-- WHAT THE EXERCISE ASKS --
Every record below is to be restated word for word, and no picture is to be copied.

***** PROVIDED RECORDS

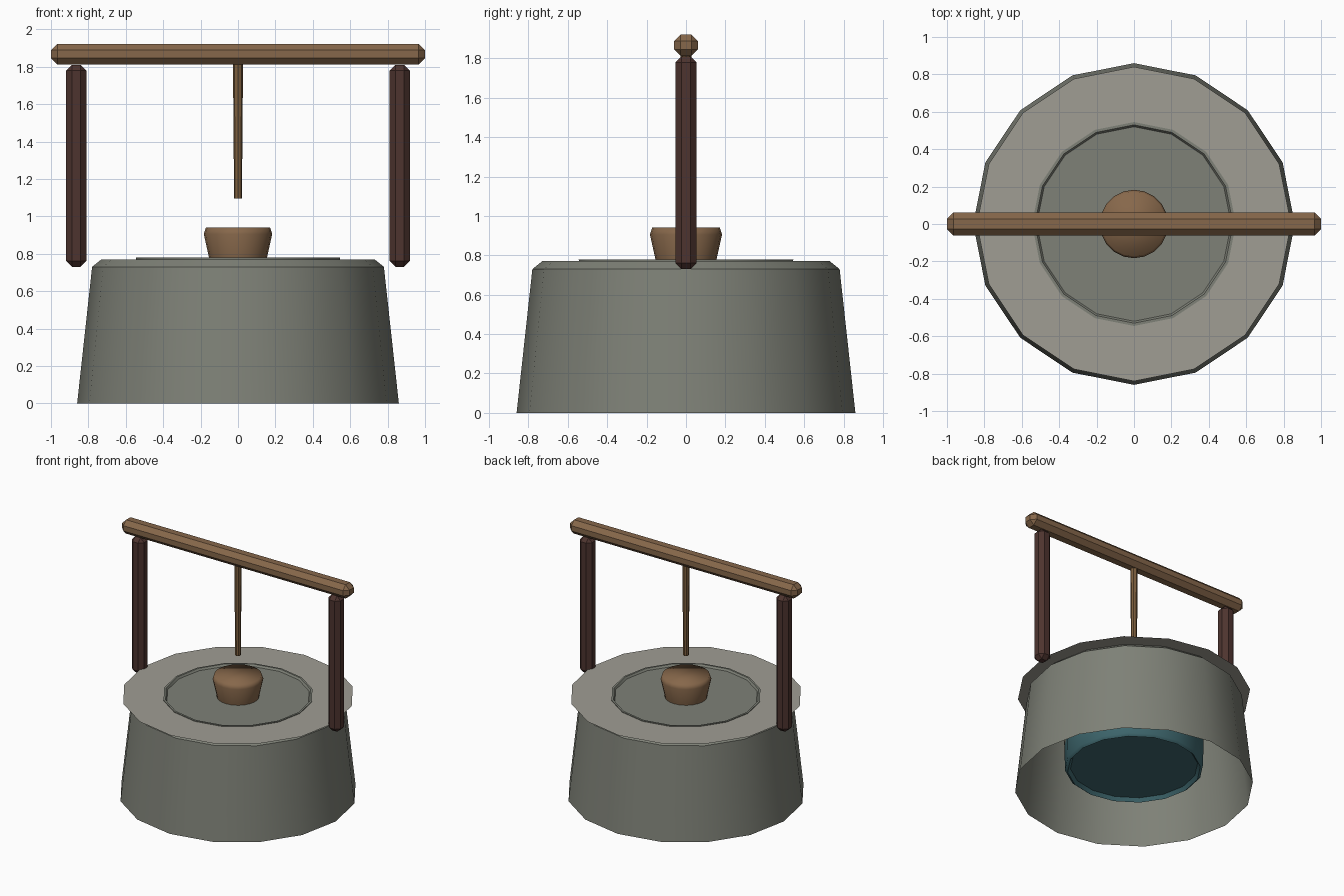
import bpy, bmesh, math

if "Cube" in bpy.data.objects:
    bpy.data.objects.remove(bpy.data.objects["Cube"], do_unlink=True)


def material(name, rgb):
    m = bpy.data.materials.new(name)
    m.use_nodes = True
    m.diffuse_color = (*rgb, 1)
    bsdf = m.node_tree.nodes["Principled BSDF"]
    bsdf.inputs["Base Color"].default_value = (*rgb, 1)
    bsdf.inputs["Roughness"].default_value = 0.9
    return m


STONE = material("grey stone", (0.21, 0.22, 0.185))
CAP = material("pale stone", (0.35, 0.34, 0.295))
WOOD = material("light wood", (0.24, 0.136, 0.069))
DARK_WOOD = material("dark wood", (0.075, 0.034, 0.028))
ROPE = material("rope tan", (0.205, 0.115, 0.048))
WATER = material("teal water", (0.05, 0.14, 0.16))


def finish(bm, name, mat, smooth=None):
    mesh = bpy.data.meshes.new(name)
    bm.to_mesh(mesh)
    bm.free()
    mesh.materials.append(mat)
    obj = bpy.data.objects.new(name, mesh)
    bpy.context.collection.objects.link(obj)
    if smooth:
        bpy.ops.object.select_all(action='DESELECT')
        obj.select_set(True)
        bpy.context.view_layer.objects.active = obj
        bpy.ops.object.shade_smooth_by_angle(angle=math.radians(smooth))
    return obj


def lathe(name, profile, mat, sides=16, cap_start=False, cap_end=False, smooth=None):
    """Spin (radius, height) points, listed bottom to top along the outside."""
    bm = bmesh.new()
    turn = [2 * math.pi * i / sides for i in range(sides)]
    rings = [[bm.verts.new((r * math.cos(a), r * math.sin(a), z)) for a in turn]
             for r, z in profile]
    for low, high in zip(rings, rings[1:]):
        for i in range(sides):
            j = (i + 1) % sides
            bm.faces.new((low[i], low[j], high[j], high[i]))
    if cap_start:
        bm.faces.new(rings[0][::-1])
    if cap_end:
        bm.faces.new(rings[-1])
    return finish(bm, name, mat, smooth)


def timber(name, size, centre, mat, chamfer=0.034):
    """Box with one chamfer on every edge."""
    bm = bmesh.new()
    bmesh.ops.create_cube(bm, size=1)
    bmesh.ops.scale(bm, vec=size, verts=bm.verts)
    bmesh.ops.translate(bm, vec=centre, verts=bm.verts)
    bmesh.ops.bevel(bm, geom=bm.edges[:], offset=chamfer, segments=1,
                    affect='EDGES', profile=0.5)
    return finish(bm, name, mat)


# Hollow outer wall, open underneath, with a chamfered top
lathe("outer_wall", [(0.86, 0), (0.78, 0.73), (0.73, 0.77)], STONE, smooth=30)

# Flat rim slab overhanging the wall
lathe("rim_slab", [(0.84, 0.774), (0.54, 0.774)], CAP)

# Inner shaft with a shallow lip and a closed top
lathe("inner_shaft", [(0.503, 0.36), (0.545, 0.78), (0.53, 0.78), (0.52, 0.765)],
      STONE, cap_end=True, smooth=30)

# Water basin below the shaft, recessed on its underside
lathe("water_basin", [(0.46, 0.176), (0.48, 0.148), (0.5, 0.165), (0.503, 0.36)],
      WATER, cap_start=True, cap_end=True, smooth=50)

# Bucket resting over the shaft
lathe("bucket", [(0.15, 0.74), (0.155, 0.78), (0.183, 0.905), (0.172, 0.94)],
      WOOD, sides=20, cap_start=True, cap_end=True, smooth=80)

# Frame: two posts and a crossbeam
for side, x in (("left", 0.865), ("right", -0.865)):
    timber(side + "_post", (0.108, 0.108, 1.08), (x, 0, 1.27), DARK_WOOD, 0.031)
timber("crossbeam", (2.0, 0.122, 0.11), (0, 0, 1.867), WOOD)

# Tapered rope hanging from the beam
lathe("rope", [(0.021, 1.095), (0.027, 1.83)], ROPE, sides=8,
      cap_start=True, cap_end=True)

**********

-- FINISHED EXERCISE --
import bpy, bmesh, math

if "Cube" in bpy.data.objects:
    bpy.data.objects.remove(bpy.data.objects["Cube"], do_unlink=True)


def material(name, rgb):
    m = bpy.data.materials.new(name)
    m.use_nodes = True
    m.diffuse_color = (*rgb, 1)
    bsdf = m.node_tree.nodes["Principled BSDF"]
    bsdf.inputs["Base Color"].default_value = (*rgb, 1)
    bsdf.inputs["Roughness"].default_value = 0.9
    return m


STONE = material("grey stone", (0.21, 0.22, 0.185))
CAP = material("pale stone", (0.35, 0.34, 0.295))
WOOD = material("light wood", (0.24, 0.136, 0.069))
DARK_WOOD = material("dark wood", (0.075, 0.034, 0.028))
ROPE = material("rope tan", (0.205, 0.115, 0.048))
WATER = material("teal water", (0.05, 0.14, 0.16))


def finish(bm, name, mat, smooth=None):
    mesh = bpy.data.meshes.new(name)
    bm.to_mesh(mesh)
    bm.free()
    mesh.materials.append(mat)
    obj = bpy.data.objects.new(name, mesh)
    bpy.context.collection.objects.link(obj)
    if smooth:
        bpy.ops.object.select_all(action='DESELECT')
        obj.select_set(True)
        bpy.context.view_layer.objects.active = obj
        bpy.ops.object.shade_smooth_by_angle(angle=math.radians(smooth))
    return obj


def lathe(name, profile, mat, sides=16, cap_start=False, cap_end=False, smooth=None):
    """Spin (radius, height) points, listed bottom to top along the outside."""
    bm = bmesh.new()
    turn = [2 * math.pi * i / sides for i in range(sides)]
    rings = [[bm.verts.new((r * math.cos(a), r * math.sin(a), z)) for a in turn]
             for r, z in profile]
    for low, high in zip(rings, rings[1:]):
        for i in range(sides):
            j = (i + 1) % sides
            bm.faces.new((low[i], low[j], high[j], high[i]))
    if cap_start:
        bm.faces.new(rings[0][::-1])
    if cap_end:
        bm.faces.new(rings[-1])
    return finish(bm, name, mat, smooth)


def timber(name, size, centre, mat, chamfer=0.034):
    """Box with one chamfer on every edge."""
    bm = bmesh.new()
    bmesh.ops.create_cube(bm, size=1)
    bmesh.ops.scale(bm, vec=size, verts=bm.verts)
    bmesh.ops.translate(bm, vec=centre, verts=bm.verts)
    bmesh.ops.bevel(bm, geom=bm.edges[:], offset=chamfer, segments=1,
                    affect='EDGES', profile=0.5)
    return finish(bm, name, mat)


# Hollow outer wall, open underneath, with a chamfered top
lathe("outer_wall", [(0.86, 0), (0.78, 0.73), (0.73, 0.77)], STONE, smooth=30)

# Flat rim slab overhanging the wall
lathe("rim_slab", [(0.84, 0.774), (0.54, 0.774)], CAP)

# Inner shaft with a shallow lip and a closed top
lathe("inner_shaft", [(0.503, 0.36), (0.545, 0.78), (0.53, 0.78), (0.52, 0.765)],
      STONE, cap_end=True, smooth=30)

# Water basin below the shaft, recessed on its underside
lathe("water_basin", [(0.46, 0.176), (0.48, 0.148), (0.5, 0.165), (0.503, 0.36)],
      WATER, cap_start=True, cap_end=True, smooth=50)

# Bucket resting over the shaft
lathe("bucket", [(0.15, 0.74), (0.155, 0.78), (0.183, 0.905), (0.172, 0.94)],
      WOOD, sides=20, cap_start=True, cap_end=True, smooth=80)

# Frame: two posts and a crossbeam
for side, x in (("left", 0.865), ("right", -0.865)):
    timber(side + "_post", (0.108, 0.108, 1.08), (x, 0, 1.27), DARK_WOOD, 0.031)
timber("crossbeam", (2.0, 0.122, 0.11), (0, 0, 1.867), WOOD)

# Tapered rope hanging from the beam
lathe("rope", [(0.021, 1.095), (0.027, 1.83)], ROPE, sides=8,
      cap_start=True, cap_end=True)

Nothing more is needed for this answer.